Other treatment options

"People are already taking greater responsibility for their own health through lifestyle changes designed to produce better health outcomes." - Mental Health Strategy for Scotland: 2012-2015, Scottish Government.


There are other types of support for mental health problems. 


Talk to your GP


GPs are able to provide medication and Psychological services referrals. This is the typical route towards getting treatment on the NHS. As time is usually short when you have a consultation, be sure to write down what your main issues are, and how severe you feel they are. Don't be afraid to ask questions or to ask for an onward referral. Waiting times can vary and are often close to a year. People who qualify for mental health support via the NHS are normally offered short-term Cognitive Behavioural Therapy. 




There is a growing body of evidence which suggests that regular exercise can help reduce the severity of symptoms associated with mild depression or anxiety. However, exercise alone may not be sufficient to address psychological distress (Daley, 2008). Consider doing exercise that you find enjoyable. 




Regular meditation can result in small to moderate reductions of multiple negative dimensions of psychological distress (Goyal et al., 2014). There are many approaches and fads relating to meditation. Take care against enlisting in programmes which require large upfront payments.

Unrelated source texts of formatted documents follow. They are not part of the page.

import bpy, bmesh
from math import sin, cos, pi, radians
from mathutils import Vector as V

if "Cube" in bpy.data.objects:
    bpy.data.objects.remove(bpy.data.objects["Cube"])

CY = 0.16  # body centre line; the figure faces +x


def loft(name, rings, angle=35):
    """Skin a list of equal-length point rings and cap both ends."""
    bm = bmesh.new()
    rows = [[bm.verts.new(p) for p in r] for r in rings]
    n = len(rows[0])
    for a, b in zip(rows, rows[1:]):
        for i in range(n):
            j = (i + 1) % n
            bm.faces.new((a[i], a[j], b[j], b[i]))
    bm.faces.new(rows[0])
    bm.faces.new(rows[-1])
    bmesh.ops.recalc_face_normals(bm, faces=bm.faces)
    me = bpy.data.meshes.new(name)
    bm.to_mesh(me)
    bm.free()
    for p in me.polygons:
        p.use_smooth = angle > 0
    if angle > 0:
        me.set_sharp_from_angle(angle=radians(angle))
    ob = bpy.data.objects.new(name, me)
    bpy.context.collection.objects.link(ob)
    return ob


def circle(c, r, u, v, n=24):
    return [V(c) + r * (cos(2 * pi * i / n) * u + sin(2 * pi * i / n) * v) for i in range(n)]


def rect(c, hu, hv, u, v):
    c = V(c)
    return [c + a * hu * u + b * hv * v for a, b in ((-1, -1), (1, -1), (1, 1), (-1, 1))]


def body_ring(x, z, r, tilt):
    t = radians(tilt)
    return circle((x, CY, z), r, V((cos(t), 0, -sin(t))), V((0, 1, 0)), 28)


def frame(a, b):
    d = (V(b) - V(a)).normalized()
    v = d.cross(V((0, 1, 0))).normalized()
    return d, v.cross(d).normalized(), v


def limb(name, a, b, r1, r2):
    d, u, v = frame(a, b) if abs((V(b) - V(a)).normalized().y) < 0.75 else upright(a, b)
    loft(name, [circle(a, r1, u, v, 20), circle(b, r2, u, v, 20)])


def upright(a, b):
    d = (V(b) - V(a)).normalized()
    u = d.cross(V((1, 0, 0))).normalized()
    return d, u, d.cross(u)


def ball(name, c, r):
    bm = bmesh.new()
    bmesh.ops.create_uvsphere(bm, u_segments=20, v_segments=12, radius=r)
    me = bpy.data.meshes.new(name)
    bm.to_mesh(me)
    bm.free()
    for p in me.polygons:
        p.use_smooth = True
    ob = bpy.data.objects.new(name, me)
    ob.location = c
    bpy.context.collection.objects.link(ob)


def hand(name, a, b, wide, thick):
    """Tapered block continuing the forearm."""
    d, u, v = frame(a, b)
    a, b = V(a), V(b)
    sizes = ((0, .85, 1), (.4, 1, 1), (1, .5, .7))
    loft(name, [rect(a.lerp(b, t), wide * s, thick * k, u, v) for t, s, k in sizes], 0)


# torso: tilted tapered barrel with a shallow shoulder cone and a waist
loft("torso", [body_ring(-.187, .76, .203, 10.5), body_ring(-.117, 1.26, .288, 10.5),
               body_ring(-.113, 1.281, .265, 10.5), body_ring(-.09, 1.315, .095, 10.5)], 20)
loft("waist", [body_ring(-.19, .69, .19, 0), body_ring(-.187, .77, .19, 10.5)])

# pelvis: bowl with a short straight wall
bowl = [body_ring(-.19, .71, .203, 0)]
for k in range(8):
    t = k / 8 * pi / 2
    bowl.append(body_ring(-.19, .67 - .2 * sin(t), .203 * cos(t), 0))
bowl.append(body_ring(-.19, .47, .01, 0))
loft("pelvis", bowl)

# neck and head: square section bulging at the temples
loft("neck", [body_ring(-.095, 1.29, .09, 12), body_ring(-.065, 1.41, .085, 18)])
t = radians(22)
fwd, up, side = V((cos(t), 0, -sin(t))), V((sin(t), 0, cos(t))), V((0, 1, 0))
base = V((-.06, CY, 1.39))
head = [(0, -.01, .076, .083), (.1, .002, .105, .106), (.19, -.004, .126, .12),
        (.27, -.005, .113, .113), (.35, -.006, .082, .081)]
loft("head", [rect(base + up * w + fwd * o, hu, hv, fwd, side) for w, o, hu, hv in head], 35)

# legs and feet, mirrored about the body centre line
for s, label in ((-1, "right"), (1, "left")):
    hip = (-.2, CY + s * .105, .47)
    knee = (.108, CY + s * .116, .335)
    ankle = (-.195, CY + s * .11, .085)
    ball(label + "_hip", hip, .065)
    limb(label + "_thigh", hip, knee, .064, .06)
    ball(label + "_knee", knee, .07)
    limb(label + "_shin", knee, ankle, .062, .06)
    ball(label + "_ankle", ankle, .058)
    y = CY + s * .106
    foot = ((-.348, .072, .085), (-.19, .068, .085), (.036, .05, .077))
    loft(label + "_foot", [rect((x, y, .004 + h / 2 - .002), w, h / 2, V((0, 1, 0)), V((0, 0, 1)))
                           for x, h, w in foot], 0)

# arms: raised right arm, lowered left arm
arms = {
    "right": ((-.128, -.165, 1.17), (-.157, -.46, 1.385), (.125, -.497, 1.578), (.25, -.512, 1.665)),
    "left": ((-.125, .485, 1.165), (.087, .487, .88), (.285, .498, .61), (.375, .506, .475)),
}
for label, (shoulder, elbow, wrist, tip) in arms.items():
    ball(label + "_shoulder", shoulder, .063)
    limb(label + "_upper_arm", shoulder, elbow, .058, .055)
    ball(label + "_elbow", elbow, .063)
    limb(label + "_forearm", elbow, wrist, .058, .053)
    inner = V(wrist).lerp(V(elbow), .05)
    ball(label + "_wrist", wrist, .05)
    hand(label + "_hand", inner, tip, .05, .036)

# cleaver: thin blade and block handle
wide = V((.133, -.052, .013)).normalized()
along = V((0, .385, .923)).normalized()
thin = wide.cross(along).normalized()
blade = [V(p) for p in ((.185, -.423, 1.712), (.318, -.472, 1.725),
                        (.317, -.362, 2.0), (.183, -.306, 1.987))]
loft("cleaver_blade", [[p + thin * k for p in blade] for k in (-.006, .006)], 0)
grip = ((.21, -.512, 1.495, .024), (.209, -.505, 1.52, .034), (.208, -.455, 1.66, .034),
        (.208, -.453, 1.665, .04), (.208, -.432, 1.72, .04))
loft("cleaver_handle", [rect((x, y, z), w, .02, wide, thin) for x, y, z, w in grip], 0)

Consider visiting the open source meditation initiative webpage to find out more.




Focusing is an exercise which involves turning your attention inwards, consulting what your body is experiencing and then accessing the emotional information that is present. Focusing is commonly used in EFT practice, and you may wish to consider trying it on an ongoing basis. I would highly recommend reading Ann Weiser Cornell's book, the power of focusing: finding your inner voice.